Do you ever feel like the English spelling system does not match the sounds of spoken American English? It seems that way doesn’t it?
English spelling is the way that words are written using the 26 letters of the Roman alphabet. Since English is not a phonetic language there is not always a one-on-one relationship between the letters in the English alphabet and spoken sounds.
This lack of sound spelling correspondence makes English a very difficult language to pronounce. Let’s look at some sound-spelling situations that are frequently confusing to non-native speakers of American English. We’ll start with the letter s.
When you are speaking English the letter s can represent several different sounds depending on its location within a word.
In the words simple and same the s sounds like /s/. This is what most non-native speakers expect. The /s/ is a voiceless sound
In the words resign and design the s sounds like /z/. The letter s is often pronounced as /z/ when it occurs between vowels. The /z/ is a voiced sound.
In the words leisure and pleasure the s sounds like /ʒ/. This is also a voiced sound. The s often sounds like /ʒ/ before a schwa vowel sound.

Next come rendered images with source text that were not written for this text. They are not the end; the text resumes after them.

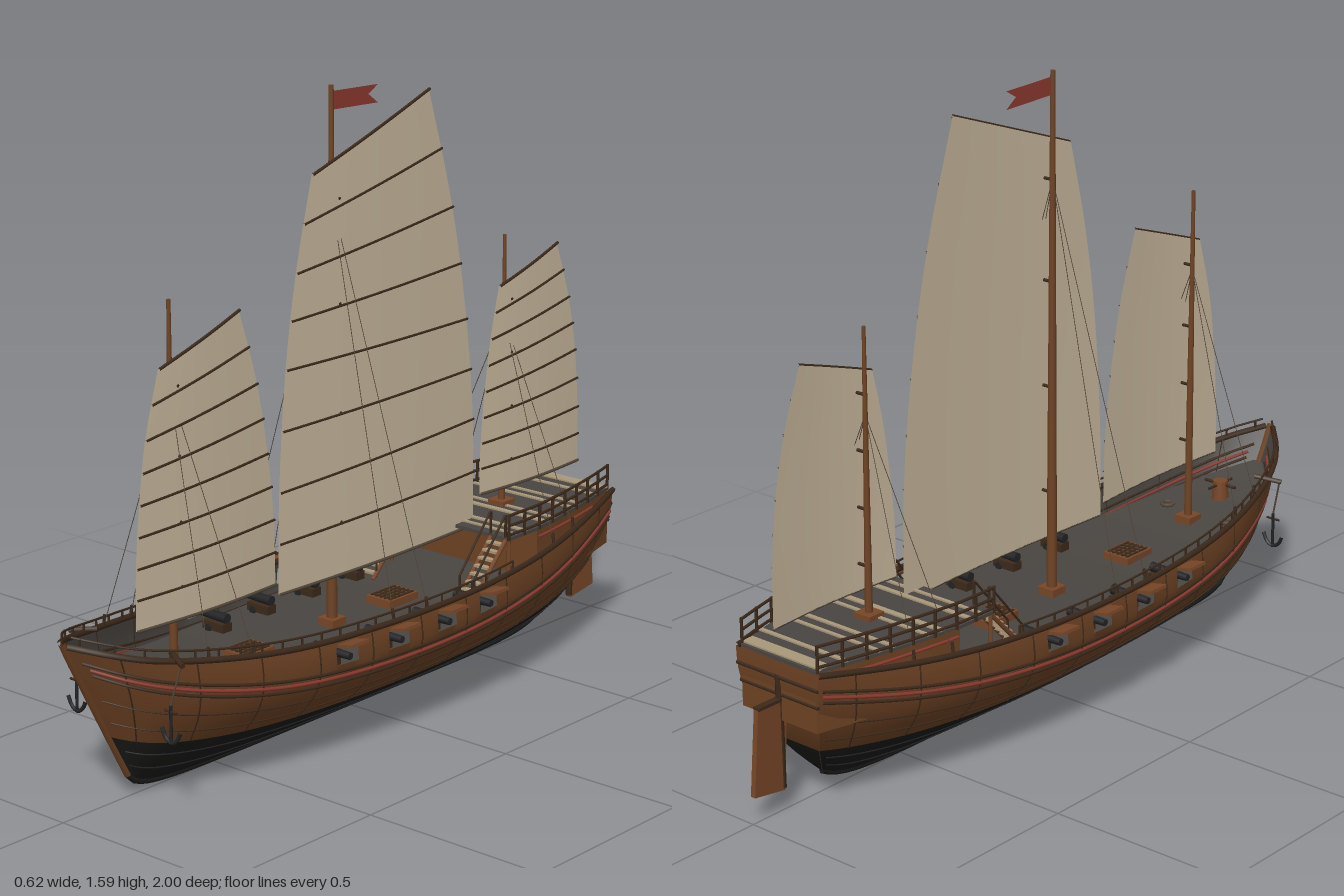
import * as THREE from 'three';

const mat = (name, color, side = THREE.FrontSide) => {
  const m = new THREE.MeshStandardMaterial({ color, side });
  m.name = name;
  return m;
};
const V = (x, y, z) => new THREE.Vector3(x, y, z);
const lerp = THREE.MathUtils.lerp;

// smooth interpolation of [x, y] pairs
function curveAt(pts, x) {
  let i = 0;
  while (i < pts.length - 2 && x > pts[i + 1][0]) i++;
  const p = k => pts[Math.min(Math.max(k, 0), pts.length - 1)];
  const slope = k => (p(k + 1)[1] - p(k - 1)[1]) / (p(k + 1)[0] - p(k - 1)[0]);
  const h = p(i + 1)[0] - p(i)[0], t = (x - p(i)[0]) / h, t2 = t * t, t3 = t2 * t;
  return (2 * t3 - 3 * t2 + 1) * p(i)[1] + (t3 - 2 * t2 + t) * h * slope(i)
    + (3 * t2 - 2 * t3) * p(i + 1)[1] + (t3 - t2) * h * slope(i + 1);
}

// hull lines: u runs from -1 (stern) to 1 (bow)
const SHEER = [[-0.91, 0.385], [-0.65, 0.35], [-0.4, 0.33], [0, 0.32], [0.4, 0.326], [0.65, 0.35], [0.85, 0.385], [0.99, 0.43]];
const BEAM = [[-0.91, 0.135], [-0.8, 0.168], [-0.6, 0.217], [-0.4, 0.25], [-0.2, 0.268], [0, 0.27], [0.2, 0.26], [0.4, 0.24], [0.6, 0.205], [0.8, 0.143], [0.9, 0.088], [0.99, 0.006]];
const SECTION = [[0, 0.02], [0.13, 0.3], [0.3, 0.59], [0.47, 0.81], [0.63, 0.95], [0.8, 1], [1, 0.97]];
const zTop = u => 0.04 + 0.95 * u;
const uOf = z => (z - 0.04) / 0.95;
const sheer = u => curveAt(SHEER, zTop(u));
const beam = u => curveAt(BEAM, zTop(u));
const keel = u => 0.01 + 0.045 * u ** 6;
const water = u => 0.115 + 0.04 * u * u + (u > 0 ? 0.015 * u ** 6 : 0);
const deckY = u => sheer(u) - 0.085;
const band = u => sheer(u) - 0.1 + 0.045 * u * u;

function hullPoint(u, y, s = 1, out = 0) {
  const v = THREE.MathUtils.clamp((y - keel(u)) / (sheer(u) - keel(u)), 0, 1);
  const full = lerp(curveAt(SECTION, v), v, u > 0 ? 0.5 * u ** 4 : 0.25 * u ** 4);
  const rake = u > 0 ? -0.2 * (1 - v) : 0.14 * (1 - v) ** 2.2;
  return V(s * (beam(u) * full + out), y, zTop(u) + rake * u ** 4);
}

// surface over a grid of points, with an optional rule for gaps
function surface(us, rows, fn, flip, skip = () => false) {
  const pos = [], idx = [], n = rows + 1;
  us.forEach(u => { for (let j = 0; j <= rows; j++) pos.push(...fn(u, j).toArray()); });
  for (let i = 0; i < us.length - 1; i++) for (let j = 0; j < rows; j++) {
    if (skip((us[i] + us[i + 1]) / 2, j)) continue;
    const a = i * n + j, b = a + 1, c = a + n, d = c + 1;
    idx.push(...(flip ? [a, c, b, b, c, d] : [a, b, c, b, d, c]));
  }
  const g = new THREE.BufferGeometry();
  g.setAttribute('position', new THREE.Float32BufferAttribute(pos, 3));
  g.setIndex(idx);
  g.computeVertexNormals();
  return g;
}

export function createModel() {
  const D = THREE.DoubleSide;
  const wood = mat('hull wood', 0x6f4324), dark = mat('dark wood', 0x3d2a1b), tar = mat('tarred bottom', 0x1c1b1a, D);
  const grey = mat('deck grey', 0x494541), tan = mat('plank tan', 0xa89779), cloth = mat('sail cloth', 0xcbbba0, D);
  const red = mat('red paint', 0x8f3a30, D), iron = mat('iron', 0x232426), light = mat('light wood', 0x784728), rope = mat('rope', 0x55483a);

  const root = new THREE.Group();
  root.name = 'sailingShip';
  const add = (name, geo, m) => {
    const o = new THREE.Mesh(geo, m);
    o.name = name;
    root.add(o);
    return o;
  };
  const box = (name, w, h, d, x, y, z, m) => {
    const o = add(name, new THREE.BoxGeometry(w, h, d), m);
    o.position.set(x, y, z);
    return o;
  };
  const rod = (name, a, b, r0, m, r1 = r0, sides = 6) => {
    const o = add(name, new THREE.CylinderGeometry(r1, r0, a.distanceTo(b), sides), m);
    o.position.copy(a).lerp(b, 0.5);
    o.quaternion.setFromUnitVectors(V(0, 1, 0), b.clone().sub(a).normalize());
  };
  const tube = (name, pts, r, m) => add(name, new THREE.TubeGeometry(new THREE.CatmullRomCurve3(pts), pts.length * 2, r, 5), m);
  const steps = (a, b, n) => Array.from({ length: n + 1 }, (_, i) => lerp(a, b, i / n));
  const line = (name, u0, u1, yFn, r, m, s, out = 0.001) =>
    tube(name, steps(u0, u1, 28).map(u => hullPoint(u, yFn(u), s, out)), r, m);

  // hull shell with open gun ports, lined in grey on the inside
  const ports = [-0.22, -0.055, 0.12, 0.295];
  const us = [...steps(-1, 1, 48), ...ports.flatMap(z => [uOf(z - 0.035), uOf(z + 0.035)])].sort((a, b) => a - b);
  const sideY = (u, j) => [water(u), lerp(water(u), sheer(u) - 0.065, 0.33), lerp(water(u), sheer(u) - 0.065, 0.67),
    sheer(u) - 0.065, sheer(u) - 0.022, sheer(u)][j];
  const lowY = (u, j) => lerp(keel(u), water(u), j / 7);
  const isPort = (u, j) => j === 3 && ports.some(z => Math.abs(zTop(u) - z) < 0.035);
  for (const s of [1, -1]) {
    const side = (u, j) => hullPoint(u, sideY(u, j), s);
    add('hullSide', surface(us, 5, side, s < 0, isPort), wood);
    add('hullLining', surface(us, 5, side, s > 0, isPort), grey);
    add('hullBottom', surface(us, 7, (u, j) => hullPoint(u, lowY(u, j), s), s < 0), tar);
    // wales, painted stripe and cap rail
    line('capRail', -1, 0.995, sheer, 0.008, dark, s);
    line('upperWale', -0.99, 0.98, u => band(u) + 0.015, 0.004, dark, s);
    line('redStripe', -0.99, 0.97, band, 0.0045, red, s);
    line('lowerWale', -0.99, 0.97, u => band(u) - 0.015, 0.004, dark, s);
    for (const k of [0.25, 0.6]) line('plankSeam', -0.99, 0.97, u => lerp(water(u), band(u) - 0.015, k), 0.002, dark, s);
    for (const k of [0.35, 0.7]) line('bottomSeam', -0.98, 0.95, u => lerp(keel(u), water(u), k), 0.002, iron, s);
    for (const u of steps(-0.9, 0.9, 10))
      tube('frameSeam', steps(water(u), sheer(u), 6).map(y => hullPoint(u, y, s)), 0.002, dark);
    // light rail above the bulwark
    line('bulwarkRail', -0.4, 0.985, u => sheer(u) + 0.024, 0.003, dark, s, -0.004);
    for (const u of steps(-0.4, 0.97, 22)) {
      const p = hullPoint(u, sheer(u), s, -0.003);
      rod('railPost', p, V(p.x, p.y + 0.025, p.z), 0.003, dark);
    }
  }
  // transom, keel, stem and main deck
  add('transom', surface([-1, 1], 12, (s, j) => hullPoint(-1, lerp(keel(-1), sheer(-1), j / 12), s), false), wood);
  add('transomBottom', surface([-1, 1], 4, (s, j) => hullPoint(-1, lerp(keel(-1), water(-1), j / 4), s).add(V(0, 0, -0.002)), false), tar);
  tube('keel', steps(-1, 1, 30).map(u => V(0, keel(u), hullPoint(u, keel(u)).z)), 0.009, tar);
  tube('stem', steps(keel(1), 0.435, 8).map(y => V(0, y, hullPoint(1, y).z)), 0.009, wood);
  for (const y of [0.3, 0.345]) rod('transomBeam', hullPoint(-1, y, 1), hullPoint(-1, y, -1), 0.005, dark);
  add('mainDeck', surface(steps(-1, 0.99, 40), 1, (u, j) => hullPoint(u, deckY(u), j ? 1 : -1), true), grey);

  // guns with carriages and raised port lids
  for (const z of ports) for (const s of [1, -1]) {
    const u = uOf(z), x = hullPoint(u, sheer(u)).x, y = sheer(u) - 0.047;
    rod('gunBarrel', V(s * (x - 0.1), y, z), V(s * (x + 0.015), y, z), 0.013, iron, 0.009, 10);
    box('gunCarriage', 0.07, 0.022, 0.032, s * (x - 0.065), y - 0.024, z, dark);
    for (const d of [-0.017, 0.017])
      rod('gunWheel', V(s * (x - 0.05), y - 0.03, z + d - 0.003), V(s * (x - 0.05), y - 0.03, z + d + 0.003), 0.01, iron, 0.01, 8);
    box('portLid', 0.046, 0.008, 0.062, s * (x + 0.024), sheer(u) - 0.012, z, light).rotation.z = s * 0.2;
  }

  // stern house, with its deck reaching forward over an open porch
  const plan = [[-0.38, 0.2], [-0.5, 0.198], [-0.6, 0.185], [-0.7, 0.168], [-0.8, 0.147], [-0.905, 0.12]];
  const planX = z => curveAt(plan.map(([a, b]) => [-a, b]), -z);
  const slab = (name, pts, y0, h, m) => {
    const outline = new THREE.Shape([...pts.map(([z, x]) => new THREE.Vector2(x, -z)),
      ...pts.slice().reverse().map(([z, x]) => new THREE.Vector2(-x, -z))]);
    const g = new THREE.ExtrudeGeometry(outline, { depth: h, bevelEnabled: false });
    add(name, g.rotateX(-Math.PI / 2), m).position.y = y0;
  };
  slab('sternHouse', plan.slice(1), 0.235, 0.15, wood);
  slab('sternDeck', plan, 0.383, 0.009, grey);
  for (const [z, d] of [[-0.415, 0.01], [-0.455, 0.014], [-0.55, 0.016], [-0.59, 0.01], [-0.69, 0.012], [-0.73, 0.01], [-0.82, 0.012], [-0.88, 0.035]])
    box('deckPlank', planX(z) * 1.96, 0.006, d, 0, 0.393, z, tan);
  for (const s of [1, -1]) {
    const zs = steps(-0.38, -0.9, 8);
    for (const y of [0.4, 0.425, 0.452]) tube('sternRail', zs.map(z => V(s * planX(z), y, z)), 0.004, dark);
    for (const z of zs) rod('sternRailPost', V(s * planX(z), 0.385, z), V(s * planX(z), 0.455, z), 0.004, dark);
    tube('houseStripe', steps(-0.505, -0.8, 6).map(z => V(s * planX(z), 0.365, z)), 0.004, red);
    rod('porchPost', V(s * 0.195, 0.24, -0.387), V(s * 0.195, 0.385, -0.387), 0.005, light);
    // stairs with handrails
    for (let i = 0; i < 8; i++) box('stairTread', 0.044, 0.006, 0.017, s * 0.163, 0.255 + i * 0.017, -0.255 - i * 0.0165, tan);
    for (const x of [0.139, 0.187]) {
      rod('stairStringer', V(s * x, 0.24, -0.245), V(s * x, 0.385, -0.385), 0.006, light);
      rod('stairHandrail', V(s * x, 0.31, -0.26), V(s * x, 0.45, -0.38), 0.003, dark);
      rod('stairPost', V(s * x, 0.245, -0.26), V(s * x, 0.31, -0.26), 0.003, dark);
      rod('stairTopPost', V(s * x, 0.385, -0.383), V(s * x, 0.45, -0.383), 0.0035, dark);
    }
  }

  // rudder
  const blade = new THREE.Shape([[0.885, 0.285], [0.98, 0.285], [0.998, 0.07], [0.9, 0.055]].map(p => new THREE.Vector2(...p)));
  const rudder = add('rudder', new THREE.ExtrudeGeometry(blade, { depth: 0.014, bevelEnabled: false }), light);
  rudder.rotation.y = Math.PI / 2;
  rudder.position.x = -0.007;
  rod('rudderPost', V(0, 0.06, -0.9), V(0, 0.35, -0.905), 0.009, dark);
  box('rudderCap', 0.018, 0.008, 0.095, 0, 0.287, -0.932, dark);

  // masts, slightly bellied sails and shrouds
  const rigs = [
    { name: 'main', z: 0.07, foot: 0.235, top: 1.59, r: 0.014, hound: 1.32, spread: 0.06,
      luff: [[0.29, 0.375], [0.285, 0.63], [0.26, 0.93], [0.222, 1.16], [0.165, 1.39]],
      leech: [[-0.455, 0.375], [-0.45, 0.66], [-0.42, 0.93], [-0.36, 1.23], [-0.265, 1.54]] },
    { name: 'fore', z: 0.63, foot: 0.26, top: 1.17, r: 0.011, hound: 0.96, spread: 0.06,
      luff: [[0.775, 0.41], [0.772, 0.56], [0.758, 0.71], [0.735, 0.86], [0.69, 1.02]],
      leech: [[0.3, 0.405], [0.305, 0.57], [0.325, 0.74], [0.36, 0.92], [0.42, 1.11]] },
    { name: 'mizzen', z: -0.6, foot: 0.385, top: 1.115, r: 0.01, hound: 0.9, spread: 0.055,
      luff: [[-0.48, 0.45], [-0.483, 0.585], [-0.497, 0.72], [-0.518, 0.855], [-0.55, 0.99]],
      leech: [[-0.895, 0.45], [-0.893, 0.6], [-0.877, 0.76], [-0.845, 0.91], [-0.79, 1.065]] },
  ];
  const battens = 8;
  for (const k of rigs) {
    rod(k.name + 'Mast', V(0, k.foot, k.z), V(0, k.top, k.z), k.r, wood, k.r * 0.45, 10);
    box(k.name + 'MastStep', 0.05, 0.02, 0.05, 0, k.foot + 0.01, k.z, light);
    const edge = pts => new THREE.CatmullRomCurve3(pts.map(([z, y]) => V(0.022, y, z)));
    const luff = edge(k.luff), leech = edge(k.leech);
    const sailPoint = (t, f, out = 0) => leech.getPoint(t).lerp(luff.getPoint(t), f)
      .add(V(0.012 * Math.sin(Math.PI * f) * (1 - 0.6 * t) + out, 0, 0));
    add(k.name + 'Sail', surface(steps(0, 1, 16), 8, (t, j) => sailPoint(t, j / 8), true), cloth);
    for (let i = 0; i <= battens; i++) {
      const t = i / battens, end = i === 0 || i === battens, p = sailPoint(t, 0.6);
      tube(k.name + (end ? 'Yard' : 'Batten'), steps(0, 1, 8).map(f => sailPoint(t, f, 0.0035)), end ? 0.004 : 0.0032, i ? dark : rope);
      if (!end && i % 2) rod('parrel', V(0, p.y, k.z), V(p.x, p.y, k.z), 0.004, dark);
    }
    for (const s of [1, -1]) for (const d of [-1, 1]) {
      const u = uOf(k.z + d * k.spread), p = hullPoint(u, sheer(u), s, -0.003);
      rod('shroud', p, V(0, k.hound, k.z), 0.0012, rope, 0.0012, 4);
      rod('deadeye', p, V(p.x * 0.98, p.y + 0.03, p.z), 0.004, dark);
    }
  }
  // swallowtail flag
  const flag = new THREE.Shape([[-0.07, 1.575], [0.1, 1.57], [0.065, 1.55], [0.1, 1.525], [-0.07, 1.53]].map(p => new THREE.Vector2(...p)));
  add('flag', new THREE.ShapeGeometry(flag), red).rotation.y = Math.PI / 2;

  // hatches with gratings
  for (const [z, d] of [[0.375, 0.1], [-0.16, 0.11]]) {
    box('hatch', 0.08, 0.022, d, 0, 0.246, z, light);
    for (const x of steps(-0.03, 0.03, 4)) box('hatchBar', 0.006, 0.004, d * 0.85, x, 0.258, z, dark);
    for (const f of steps(-0.35, 0.35, 4)) box('hatchBar', 0.066, 0.004, 0.006, 0, 0.258, z + f * d, dark);
  }
  // capstan with bars
  rod('capstan', V(0, 0.28, 0.77), V(0, 0.335, 0.77), 0.024, light, 0.02, 10);
  for (const [x, z] of [[0.05, 0], [0, 0.05]]) rod('capstanBar', V(-x, 0.325, 0.77 - z), V(x, 0.325, 0.77 + z), 0.004, dark);
  // catheads with hanging anchors, and rope coils
  for (const s of [1, -1]) {
    rod('cathead', V(s * 0.12, 0.38, 0.76), V(s * 0.185, 0.37, 0.79), 0.007, dark);
    const x = s * 0.155, z = 0.8;
    rod('anchorCable', V(s * 0.18, 0.37, 0.79), V(x, 0.27, z), 0.0025, rope);
    rod('anchorShank', V(x, 0.27, z), V(x, 0.18, z), 0.004, iron);
    rod('anchorStock', V(x - 0.02, 0.255, z), V(x + 0.02, 0.255, z), 0.003, dark);
    tube('anchorArms', [V(x - 0.03, 0.21, z), V(x - 0.018, 0.187, z), V(x, 0.178, z), V(x + 0.018, 0.187, z), V(x + 0.03, 0.21, z)], 0.005, iron);
    const coil = add('ropeCoil', new THREE.TorusGeometry(0.016, 0.005, 6, 14), rope);
    coil.rotation.x = Math.PI / 2;
    coil.position.set(s * 0.1, deckY(uOf(0.67)) + 0.005, 0.67);
  }
  return root;
}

The fact that the letter s is pronounced three different ways can be very confusing when you are trying to pronounce English correctly!
One way to improve your pronunciation is to be aware of the variety of sounds that some letters can have.

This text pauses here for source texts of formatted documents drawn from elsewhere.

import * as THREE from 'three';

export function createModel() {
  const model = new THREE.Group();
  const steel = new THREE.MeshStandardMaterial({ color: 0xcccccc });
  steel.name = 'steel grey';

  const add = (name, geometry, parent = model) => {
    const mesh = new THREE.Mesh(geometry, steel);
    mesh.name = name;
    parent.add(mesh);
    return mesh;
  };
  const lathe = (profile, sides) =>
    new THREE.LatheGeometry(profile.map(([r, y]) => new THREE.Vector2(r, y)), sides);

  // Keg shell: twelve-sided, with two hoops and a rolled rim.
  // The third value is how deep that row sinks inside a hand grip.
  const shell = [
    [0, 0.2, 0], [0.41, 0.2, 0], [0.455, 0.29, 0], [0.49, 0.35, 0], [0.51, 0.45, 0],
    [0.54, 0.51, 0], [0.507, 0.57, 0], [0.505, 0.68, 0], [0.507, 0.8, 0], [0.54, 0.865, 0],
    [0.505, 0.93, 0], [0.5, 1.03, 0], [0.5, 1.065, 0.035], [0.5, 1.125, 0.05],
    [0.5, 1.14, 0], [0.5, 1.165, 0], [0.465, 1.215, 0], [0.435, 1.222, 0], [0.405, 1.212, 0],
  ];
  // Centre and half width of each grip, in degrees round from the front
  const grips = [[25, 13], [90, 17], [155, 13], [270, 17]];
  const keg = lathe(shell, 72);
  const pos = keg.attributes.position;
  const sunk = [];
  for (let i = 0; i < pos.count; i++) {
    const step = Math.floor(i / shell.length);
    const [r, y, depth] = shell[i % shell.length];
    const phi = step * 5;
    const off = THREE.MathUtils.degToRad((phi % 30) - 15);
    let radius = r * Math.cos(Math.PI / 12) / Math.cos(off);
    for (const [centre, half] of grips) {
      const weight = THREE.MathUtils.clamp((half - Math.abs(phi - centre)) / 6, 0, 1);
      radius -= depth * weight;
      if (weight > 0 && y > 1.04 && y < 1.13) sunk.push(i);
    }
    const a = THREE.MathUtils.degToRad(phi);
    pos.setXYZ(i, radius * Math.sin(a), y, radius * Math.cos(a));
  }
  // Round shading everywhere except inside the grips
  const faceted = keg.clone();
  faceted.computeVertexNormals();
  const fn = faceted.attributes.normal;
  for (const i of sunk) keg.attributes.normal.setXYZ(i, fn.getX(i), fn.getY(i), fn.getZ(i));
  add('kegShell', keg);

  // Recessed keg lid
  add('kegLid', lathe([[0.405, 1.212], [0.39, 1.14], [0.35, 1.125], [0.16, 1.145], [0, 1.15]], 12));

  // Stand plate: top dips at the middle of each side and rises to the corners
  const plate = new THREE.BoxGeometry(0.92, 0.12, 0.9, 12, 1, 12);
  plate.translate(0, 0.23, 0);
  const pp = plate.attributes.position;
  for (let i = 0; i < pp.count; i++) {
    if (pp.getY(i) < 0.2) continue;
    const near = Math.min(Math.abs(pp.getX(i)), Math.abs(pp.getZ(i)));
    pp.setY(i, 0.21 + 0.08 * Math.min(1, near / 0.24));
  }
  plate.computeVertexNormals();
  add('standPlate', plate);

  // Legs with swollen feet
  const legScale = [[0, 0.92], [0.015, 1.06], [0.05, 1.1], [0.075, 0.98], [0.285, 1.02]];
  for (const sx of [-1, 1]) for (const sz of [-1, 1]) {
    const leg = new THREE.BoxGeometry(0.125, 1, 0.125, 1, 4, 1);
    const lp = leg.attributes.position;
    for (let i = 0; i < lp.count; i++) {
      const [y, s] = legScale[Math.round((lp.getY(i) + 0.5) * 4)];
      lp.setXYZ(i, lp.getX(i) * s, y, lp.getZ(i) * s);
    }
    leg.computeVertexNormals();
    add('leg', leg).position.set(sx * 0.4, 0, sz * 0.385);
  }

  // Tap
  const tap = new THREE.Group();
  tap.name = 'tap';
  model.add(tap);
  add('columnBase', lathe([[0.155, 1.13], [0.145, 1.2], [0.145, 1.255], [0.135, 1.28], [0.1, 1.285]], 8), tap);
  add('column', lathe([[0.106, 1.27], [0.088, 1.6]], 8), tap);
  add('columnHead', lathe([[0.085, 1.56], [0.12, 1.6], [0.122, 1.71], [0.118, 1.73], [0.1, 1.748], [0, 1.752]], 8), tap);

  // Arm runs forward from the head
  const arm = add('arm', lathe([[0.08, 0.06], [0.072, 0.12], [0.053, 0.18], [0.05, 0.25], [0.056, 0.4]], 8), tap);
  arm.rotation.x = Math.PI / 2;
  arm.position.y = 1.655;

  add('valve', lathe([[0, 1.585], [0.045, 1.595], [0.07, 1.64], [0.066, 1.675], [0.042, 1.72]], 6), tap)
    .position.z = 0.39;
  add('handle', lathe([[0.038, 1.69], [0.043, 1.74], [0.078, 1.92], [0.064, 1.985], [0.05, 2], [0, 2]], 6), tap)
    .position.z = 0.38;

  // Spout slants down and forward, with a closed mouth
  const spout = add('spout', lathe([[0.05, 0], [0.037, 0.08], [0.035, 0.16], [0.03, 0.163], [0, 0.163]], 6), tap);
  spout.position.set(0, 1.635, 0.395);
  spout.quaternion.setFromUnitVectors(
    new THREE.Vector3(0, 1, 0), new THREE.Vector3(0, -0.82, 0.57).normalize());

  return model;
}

The best way to do this is to listen attentively when American English speakers are talking. Try to increase your awareness of sounds and spelling patterns. Enhanced listening skills are one of the first steps in improving your American English pronunciation.
Tags: american english consonants, American English Pronunciation, Phonetic pronunciation, S & Z sounds, voiced & voiceless sounds